As I noted last night the TSA has decided to reverse its decision allowing knives under 2.36″ in length onto planes. Congressman Ed Markey (D-Mass), a vocal critic of the change, unintentionally yet clearly points to the pointlessness of such a prohibition.
“This smart decision by the TSA to delay their knife policy is a victory for the passengers, pilots, flight attendants and law enforcement officers who would have immediately been at risk of a knife attack,” Markey said “People with radical ideas can use everyday objects to cause great harm. If there is an opportunity to decrease risks to Americans, we have a duty to protect our citizens and disallow knives from being taken onto planes.”
As rational people already realize, virtually any object of sufficient hardness or sharpness can be used as an improvised weapon. With a little time and effort, many objects that can be purchased on the “secure” side of a TSA checkpoint can be modified into an astonishing array of weapons.
The major reason the 9/11 attacks were “successful” was that with the exception of the flight that crashed in Pennsylvania, the passengers followed the existing script and didn’t resist.
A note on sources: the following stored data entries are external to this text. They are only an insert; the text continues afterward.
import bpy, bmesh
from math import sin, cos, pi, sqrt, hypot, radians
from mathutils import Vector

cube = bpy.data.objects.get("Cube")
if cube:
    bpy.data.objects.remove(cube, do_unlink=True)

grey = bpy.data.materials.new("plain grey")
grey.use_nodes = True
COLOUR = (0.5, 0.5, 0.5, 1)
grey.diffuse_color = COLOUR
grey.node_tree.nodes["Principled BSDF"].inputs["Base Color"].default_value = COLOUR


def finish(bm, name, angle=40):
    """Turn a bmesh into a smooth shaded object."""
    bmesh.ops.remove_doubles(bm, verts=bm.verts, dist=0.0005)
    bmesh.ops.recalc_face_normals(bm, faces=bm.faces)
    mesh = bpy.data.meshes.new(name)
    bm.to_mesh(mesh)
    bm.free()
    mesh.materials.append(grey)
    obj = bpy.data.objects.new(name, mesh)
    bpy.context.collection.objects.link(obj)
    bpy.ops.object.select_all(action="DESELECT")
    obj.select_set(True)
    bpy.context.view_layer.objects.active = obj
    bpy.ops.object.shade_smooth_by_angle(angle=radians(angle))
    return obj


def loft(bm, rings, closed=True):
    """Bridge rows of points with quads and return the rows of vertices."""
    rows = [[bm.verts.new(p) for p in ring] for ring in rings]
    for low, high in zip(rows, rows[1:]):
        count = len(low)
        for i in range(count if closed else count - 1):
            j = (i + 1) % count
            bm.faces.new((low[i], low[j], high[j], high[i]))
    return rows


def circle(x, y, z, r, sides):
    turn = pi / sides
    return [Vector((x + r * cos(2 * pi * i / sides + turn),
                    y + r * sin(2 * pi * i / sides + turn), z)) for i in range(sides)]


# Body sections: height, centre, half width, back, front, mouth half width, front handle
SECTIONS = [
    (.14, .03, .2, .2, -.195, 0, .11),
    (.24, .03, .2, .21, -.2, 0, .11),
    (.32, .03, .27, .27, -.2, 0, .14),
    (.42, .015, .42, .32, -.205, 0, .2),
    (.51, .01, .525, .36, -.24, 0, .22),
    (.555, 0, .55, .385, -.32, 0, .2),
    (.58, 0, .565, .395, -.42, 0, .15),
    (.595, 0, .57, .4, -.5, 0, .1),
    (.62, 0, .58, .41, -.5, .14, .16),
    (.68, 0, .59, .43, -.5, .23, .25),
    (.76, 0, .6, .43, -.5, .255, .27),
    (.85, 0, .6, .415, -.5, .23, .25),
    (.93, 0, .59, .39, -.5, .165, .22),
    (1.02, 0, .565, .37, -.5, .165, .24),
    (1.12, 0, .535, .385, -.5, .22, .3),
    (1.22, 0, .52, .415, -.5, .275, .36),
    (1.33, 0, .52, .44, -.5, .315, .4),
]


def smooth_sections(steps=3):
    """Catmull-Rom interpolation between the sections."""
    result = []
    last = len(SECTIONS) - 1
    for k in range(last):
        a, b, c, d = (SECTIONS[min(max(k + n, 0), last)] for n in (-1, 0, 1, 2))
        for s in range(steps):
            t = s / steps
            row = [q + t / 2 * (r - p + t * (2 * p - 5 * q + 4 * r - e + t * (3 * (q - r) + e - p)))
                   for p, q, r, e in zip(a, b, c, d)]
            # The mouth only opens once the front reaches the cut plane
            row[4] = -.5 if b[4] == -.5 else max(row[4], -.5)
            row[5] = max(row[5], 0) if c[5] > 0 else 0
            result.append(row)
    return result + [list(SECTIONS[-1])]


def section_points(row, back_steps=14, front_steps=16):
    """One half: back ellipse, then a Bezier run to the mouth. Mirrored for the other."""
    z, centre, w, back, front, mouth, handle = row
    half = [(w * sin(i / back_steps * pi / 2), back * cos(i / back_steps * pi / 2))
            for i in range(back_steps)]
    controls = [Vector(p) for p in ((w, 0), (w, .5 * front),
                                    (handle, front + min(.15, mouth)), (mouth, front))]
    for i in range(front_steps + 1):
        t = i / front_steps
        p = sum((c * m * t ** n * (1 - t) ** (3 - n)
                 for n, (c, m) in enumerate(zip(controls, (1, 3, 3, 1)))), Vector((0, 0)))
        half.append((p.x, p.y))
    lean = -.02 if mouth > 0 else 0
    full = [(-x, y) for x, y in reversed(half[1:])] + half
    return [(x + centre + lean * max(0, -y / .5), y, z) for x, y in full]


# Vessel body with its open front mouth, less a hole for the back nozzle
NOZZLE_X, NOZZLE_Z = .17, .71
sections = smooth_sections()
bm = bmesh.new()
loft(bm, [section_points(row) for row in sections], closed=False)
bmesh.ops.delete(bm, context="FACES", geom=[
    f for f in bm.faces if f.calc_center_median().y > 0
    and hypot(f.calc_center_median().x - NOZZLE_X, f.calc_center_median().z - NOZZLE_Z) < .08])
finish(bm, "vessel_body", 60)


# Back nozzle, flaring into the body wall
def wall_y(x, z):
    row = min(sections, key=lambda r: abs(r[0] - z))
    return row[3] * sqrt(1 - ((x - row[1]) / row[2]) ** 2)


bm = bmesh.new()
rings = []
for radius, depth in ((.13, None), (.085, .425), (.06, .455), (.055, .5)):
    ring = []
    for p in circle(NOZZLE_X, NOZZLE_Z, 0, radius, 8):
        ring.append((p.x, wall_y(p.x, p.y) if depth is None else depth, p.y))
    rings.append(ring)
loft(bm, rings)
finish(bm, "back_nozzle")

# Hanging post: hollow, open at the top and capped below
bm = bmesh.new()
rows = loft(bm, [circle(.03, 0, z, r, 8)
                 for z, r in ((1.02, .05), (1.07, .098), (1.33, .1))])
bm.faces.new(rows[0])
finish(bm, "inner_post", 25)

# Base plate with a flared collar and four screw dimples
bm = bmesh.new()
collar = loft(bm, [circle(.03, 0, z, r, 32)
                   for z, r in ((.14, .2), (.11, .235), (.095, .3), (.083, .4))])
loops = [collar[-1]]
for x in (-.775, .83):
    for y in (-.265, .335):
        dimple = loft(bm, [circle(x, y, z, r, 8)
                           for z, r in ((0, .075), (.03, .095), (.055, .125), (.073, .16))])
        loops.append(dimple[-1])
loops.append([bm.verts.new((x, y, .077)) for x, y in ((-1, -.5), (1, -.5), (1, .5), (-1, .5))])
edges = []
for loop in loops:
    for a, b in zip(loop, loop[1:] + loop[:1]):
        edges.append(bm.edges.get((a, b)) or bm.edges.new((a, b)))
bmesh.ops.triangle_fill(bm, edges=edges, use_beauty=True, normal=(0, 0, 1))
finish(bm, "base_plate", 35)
But the flight 93 passengers heroically demonstrated, and as other passengers have demonstrated time and again in dealing with subsequent disturbances, fighting back can overpower terrorists, crazies, drunks, or whomever wants to harm people on an airplane.
While those on flight 93 gave their lives in the effort, proactive steps such as hardening cockpits would make such an outcome remote in the future. In his remarks announcing the relaxation of knife rules, TSA Administrator Pistole:
“(Acknowledged) that such knives could cause injury or even death to individuals in the cabin, Pistole said that, since the advent of reinforced cockpit doors and other precautions following 9/11, small knives did not pose a “catastrophic” threat to the entire aircraft. Striking them from the prohibited items list, Pistole said, would free screeners to focus on catastrophic threats, and would bring U.S. regulations in line with those in Europe.
So in other words, we are less safe as a result of the ban since screeners are wasting time on insignificant threats, rather than focusing on the big ones. Thanks Congressman Markey.